Nurse practitioners are responsible for examining patients, diagnosing issues, ordering or administering tests and analyzing results to determine a diagnosis. Nurse practitioners can open their own practices and provide a lot of the same patient care as a doctor, so they require an advanced education such as a doctoral program or a master’s. With the latest in technological advancements, nurse practitioners have devices and treatments at their fingertips that help provide superior patient care.
Critical care registered nurse
Critical care nurses provide complex care to patients with chronic illnesses, other serious illnesses and injuries. These nurses need a bachelor’s and sometimes the organization they work for requires them to also have a master’s and additional courses specific to the area of critical care.
Oncology registered nurse
Oncology registered nurses are responsible for patients undergoing cancer treatments or at risk of developing cancer. They administer medications, monitor the patient’s condition and provide any information needed by the patient or their family. These nurses require an associates degree or bachelor’s degree and must pass the NCLEX that all nurses need to become licensed.
Advanced practice registered nurse (APRN)
These nurses are responsible for diagnosing patients, managing treatments, prescribing medications and ordering tests. Advanced practice registered nurses have more autonomy than RNs and therefore require more education, such as a Master of Science in Nursing or a Doctor of Nursing Practice.
Clinical nurse specialist
Clinical nurse specialists develop patient care plans by collaborating with social workers, medical team members and pharmacists. Clinical nurse specialists need a graduate degree as well as a BSN.
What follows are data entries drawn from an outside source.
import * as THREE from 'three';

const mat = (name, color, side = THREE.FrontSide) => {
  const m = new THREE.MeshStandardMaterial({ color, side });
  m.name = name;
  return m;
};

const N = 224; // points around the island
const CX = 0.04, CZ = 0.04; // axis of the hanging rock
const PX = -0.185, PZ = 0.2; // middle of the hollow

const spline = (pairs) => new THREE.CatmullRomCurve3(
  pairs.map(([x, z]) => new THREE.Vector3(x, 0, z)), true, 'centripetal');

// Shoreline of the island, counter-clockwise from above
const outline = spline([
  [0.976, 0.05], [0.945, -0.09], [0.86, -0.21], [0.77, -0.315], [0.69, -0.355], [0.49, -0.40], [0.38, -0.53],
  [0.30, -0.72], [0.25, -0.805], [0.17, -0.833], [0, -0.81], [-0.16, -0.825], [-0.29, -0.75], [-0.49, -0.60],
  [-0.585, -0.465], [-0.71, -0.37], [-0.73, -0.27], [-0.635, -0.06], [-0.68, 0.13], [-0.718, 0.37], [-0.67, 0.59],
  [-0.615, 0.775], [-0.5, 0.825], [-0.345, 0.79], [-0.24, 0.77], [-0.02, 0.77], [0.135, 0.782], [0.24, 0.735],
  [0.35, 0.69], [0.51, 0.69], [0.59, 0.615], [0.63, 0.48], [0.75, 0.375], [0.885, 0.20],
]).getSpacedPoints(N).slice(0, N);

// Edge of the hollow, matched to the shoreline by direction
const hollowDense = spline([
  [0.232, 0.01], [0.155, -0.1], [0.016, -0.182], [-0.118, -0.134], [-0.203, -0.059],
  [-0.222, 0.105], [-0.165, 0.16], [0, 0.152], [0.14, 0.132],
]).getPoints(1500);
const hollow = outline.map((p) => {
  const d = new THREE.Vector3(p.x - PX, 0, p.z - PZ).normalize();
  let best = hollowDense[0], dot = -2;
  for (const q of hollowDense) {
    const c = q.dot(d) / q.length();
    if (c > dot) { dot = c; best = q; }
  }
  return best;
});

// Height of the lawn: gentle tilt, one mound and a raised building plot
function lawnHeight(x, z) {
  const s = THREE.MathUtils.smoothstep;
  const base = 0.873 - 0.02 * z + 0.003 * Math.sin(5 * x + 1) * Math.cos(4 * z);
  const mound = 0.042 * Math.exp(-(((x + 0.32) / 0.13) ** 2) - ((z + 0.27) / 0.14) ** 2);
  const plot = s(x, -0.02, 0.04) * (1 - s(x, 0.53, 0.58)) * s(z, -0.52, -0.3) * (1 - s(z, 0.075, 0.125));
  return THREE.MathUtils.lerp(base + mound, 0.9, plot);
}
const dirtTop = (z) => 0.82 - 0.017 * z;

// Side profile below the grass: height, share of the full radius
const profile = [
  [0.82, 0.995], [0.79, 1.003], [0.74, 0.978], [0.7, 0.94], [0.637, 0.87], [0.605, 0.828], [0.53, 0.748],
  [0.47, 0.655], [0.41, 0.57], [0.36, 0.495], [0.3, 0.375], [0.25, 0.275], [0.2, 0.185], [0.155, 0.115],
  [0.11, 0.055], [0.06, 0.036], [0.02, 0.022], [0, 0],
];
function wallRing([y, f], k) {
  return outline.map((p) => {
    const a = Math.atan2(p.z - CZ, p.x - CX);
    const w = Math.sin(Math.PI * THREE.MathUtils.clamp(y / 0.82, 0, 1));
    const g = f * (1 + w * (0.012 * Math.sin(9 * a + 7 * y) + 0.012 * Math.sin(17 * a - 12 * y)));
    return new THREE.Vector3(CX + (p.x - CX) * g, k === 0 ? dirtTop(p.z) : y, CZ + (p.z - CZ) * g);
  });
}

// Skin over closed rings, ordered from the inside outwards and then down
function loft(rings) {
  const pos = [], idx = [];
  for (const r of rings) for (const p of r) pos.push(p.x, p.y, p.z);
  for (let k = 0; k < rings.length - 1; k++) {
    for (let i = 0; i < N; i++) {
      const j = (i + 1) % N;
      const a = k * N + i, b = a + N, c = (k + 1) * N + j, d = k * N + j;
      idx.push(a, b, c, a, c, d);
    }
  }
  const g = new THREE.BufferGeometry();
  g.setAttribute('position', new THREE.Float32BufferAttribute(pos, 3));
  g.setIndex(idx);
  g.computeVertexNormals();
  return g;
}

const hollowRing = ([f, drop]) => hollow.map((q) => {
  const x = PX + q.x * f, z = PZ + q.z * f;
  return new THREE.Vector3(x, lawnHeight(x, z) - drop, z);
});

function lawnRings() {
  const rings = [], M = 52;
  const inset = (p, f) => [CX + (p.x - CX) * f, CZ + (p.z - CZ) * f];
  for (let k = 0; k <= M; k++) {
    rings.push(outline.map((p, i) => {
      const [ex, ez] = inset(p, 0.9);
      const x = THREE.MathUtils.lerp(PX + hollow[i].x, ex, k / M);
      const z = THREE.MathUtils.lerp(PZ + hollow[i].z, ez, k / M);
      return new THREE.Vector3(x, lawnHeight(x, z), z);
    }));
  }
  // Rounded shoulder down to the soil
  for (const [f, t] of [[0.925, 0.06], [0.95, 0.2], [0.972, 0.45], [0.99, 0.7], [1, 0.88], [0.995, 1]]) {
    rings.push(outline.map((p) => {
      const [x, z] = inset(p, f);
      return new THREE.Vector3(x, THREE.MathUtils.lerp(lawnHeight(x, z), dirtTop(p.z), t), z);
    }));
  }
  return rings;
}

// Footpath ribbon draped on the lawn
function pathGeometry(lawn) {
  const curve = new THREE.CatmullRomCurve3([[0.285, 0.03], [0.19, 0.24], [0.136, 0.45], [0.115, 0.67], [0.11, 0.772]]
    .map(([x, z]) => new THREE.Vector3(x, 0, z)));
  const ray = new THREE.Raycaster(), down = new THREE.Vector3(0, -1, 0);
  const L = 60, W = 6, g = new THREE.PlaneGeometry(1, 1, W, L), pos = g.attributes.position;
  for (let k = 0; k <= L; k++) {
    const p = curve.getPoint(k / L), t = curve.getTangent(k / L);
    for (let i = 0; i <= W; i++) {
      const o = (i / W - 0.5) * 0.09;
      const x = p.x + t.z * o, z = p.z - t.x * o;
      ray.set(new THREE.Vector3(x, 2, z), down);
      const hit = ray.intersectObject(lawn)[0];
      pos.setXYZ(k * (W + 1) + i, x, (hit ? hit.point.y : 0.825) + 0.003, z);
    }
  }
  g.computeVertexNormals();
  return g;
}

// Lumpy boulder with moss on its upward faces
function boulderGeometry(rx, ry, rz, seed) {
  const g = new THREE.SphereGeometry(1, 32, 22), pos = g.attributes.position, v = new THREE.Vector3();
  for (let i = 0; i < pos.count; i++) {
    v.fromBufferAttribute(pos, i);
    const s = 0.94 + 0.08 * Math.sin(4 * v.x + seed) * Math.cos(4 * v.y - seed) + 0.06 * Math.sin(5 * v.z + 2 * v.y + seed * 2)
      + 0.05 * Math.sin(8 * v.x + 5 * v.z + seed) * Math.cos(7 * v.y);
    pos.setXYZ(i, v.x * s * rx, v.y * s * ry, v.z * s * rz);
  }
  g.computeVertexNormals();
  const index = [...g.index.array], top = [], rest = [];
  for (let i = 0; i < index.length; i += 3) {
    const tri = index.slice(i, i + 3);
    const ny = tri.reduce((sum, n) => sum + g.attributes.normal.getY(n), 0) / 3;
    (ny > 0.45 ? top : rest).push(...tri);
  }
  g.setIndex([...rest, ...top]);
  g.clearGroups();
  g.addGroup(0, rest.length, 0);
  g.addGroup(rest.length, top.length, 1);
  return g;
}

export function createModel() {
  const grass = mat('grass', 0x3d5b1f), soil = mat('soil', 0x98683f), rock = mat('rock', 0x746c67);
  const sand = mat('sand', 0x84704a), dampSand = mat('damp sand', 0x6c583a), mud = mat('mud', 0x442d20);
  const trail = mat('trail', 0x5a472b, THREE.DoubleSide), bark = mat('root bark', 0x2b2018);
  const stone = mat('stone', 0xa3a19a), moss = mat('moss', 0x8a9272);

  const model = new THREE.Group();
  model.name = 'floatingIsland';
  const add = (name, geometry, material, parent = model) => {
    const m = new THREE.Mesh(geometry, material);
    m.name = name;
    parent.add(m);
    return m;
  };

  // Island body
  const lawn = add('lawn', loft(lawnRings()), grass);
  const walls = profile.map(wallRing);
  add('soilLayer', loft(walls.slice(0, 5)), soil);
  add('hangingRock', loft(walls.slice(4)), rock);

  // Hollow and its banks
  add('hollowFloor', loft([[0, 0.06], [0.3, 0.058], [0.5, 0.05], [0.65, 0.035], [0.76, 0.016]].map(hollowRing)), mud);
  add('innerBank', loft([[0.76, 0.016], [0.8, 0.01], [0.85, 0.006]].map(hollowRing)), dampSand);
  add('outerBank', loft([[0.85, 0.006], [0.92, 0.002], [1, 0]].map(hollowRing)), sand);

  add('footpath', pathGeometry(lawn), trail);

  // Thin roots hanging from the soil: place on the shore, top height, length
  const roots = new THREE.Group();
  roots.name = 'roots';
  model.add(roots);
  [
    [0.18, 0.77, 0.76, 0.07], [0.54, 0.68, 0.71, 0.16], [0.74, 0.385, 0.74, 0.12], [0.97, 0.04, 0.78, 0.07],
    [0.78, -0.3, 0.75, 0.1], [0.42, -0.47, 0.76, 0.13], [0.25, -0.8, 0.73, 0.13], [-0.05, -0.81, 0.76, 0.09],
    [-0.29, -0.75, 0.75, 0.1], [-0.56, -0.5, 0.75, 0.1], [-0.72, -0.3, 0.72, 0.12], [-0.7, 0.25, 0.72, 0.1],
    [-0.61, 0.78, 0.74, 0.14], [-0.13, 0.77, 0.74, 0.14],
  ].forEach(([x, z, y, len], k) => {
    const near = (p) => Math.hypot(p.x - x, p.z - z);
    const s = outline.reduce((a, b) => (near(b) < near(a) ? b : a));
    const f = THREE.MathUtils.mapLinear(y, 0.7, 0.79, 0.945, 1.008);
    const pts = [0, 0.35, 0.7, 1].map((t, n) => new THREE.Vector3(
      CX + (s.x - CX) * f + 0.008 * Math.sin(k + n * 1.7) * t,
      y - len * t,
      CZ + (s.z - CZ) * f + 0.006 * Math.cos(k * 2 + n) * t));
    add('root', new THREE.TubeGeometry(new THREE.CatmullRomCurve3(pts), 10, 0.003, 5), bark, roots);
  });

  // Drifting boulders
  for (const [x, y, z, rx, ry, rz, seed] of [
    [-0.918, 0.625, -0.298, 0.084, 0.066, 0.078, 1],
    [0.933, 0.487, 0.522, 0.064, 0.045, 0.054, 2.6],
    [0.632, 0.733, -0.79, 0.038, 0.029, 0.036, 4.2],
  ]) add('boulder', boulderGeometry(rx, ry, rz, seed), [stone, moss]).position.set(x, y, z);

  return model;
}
As with most professional careers, the more education and certification an individual has, the higher they will reach in their vocation. Nursing is a dynamic career that offers many opportunities and specialties. With advanced degrees, special certification and licensing, nurses have the opportunity for more autonomy, higher pay and more fulfilling career options.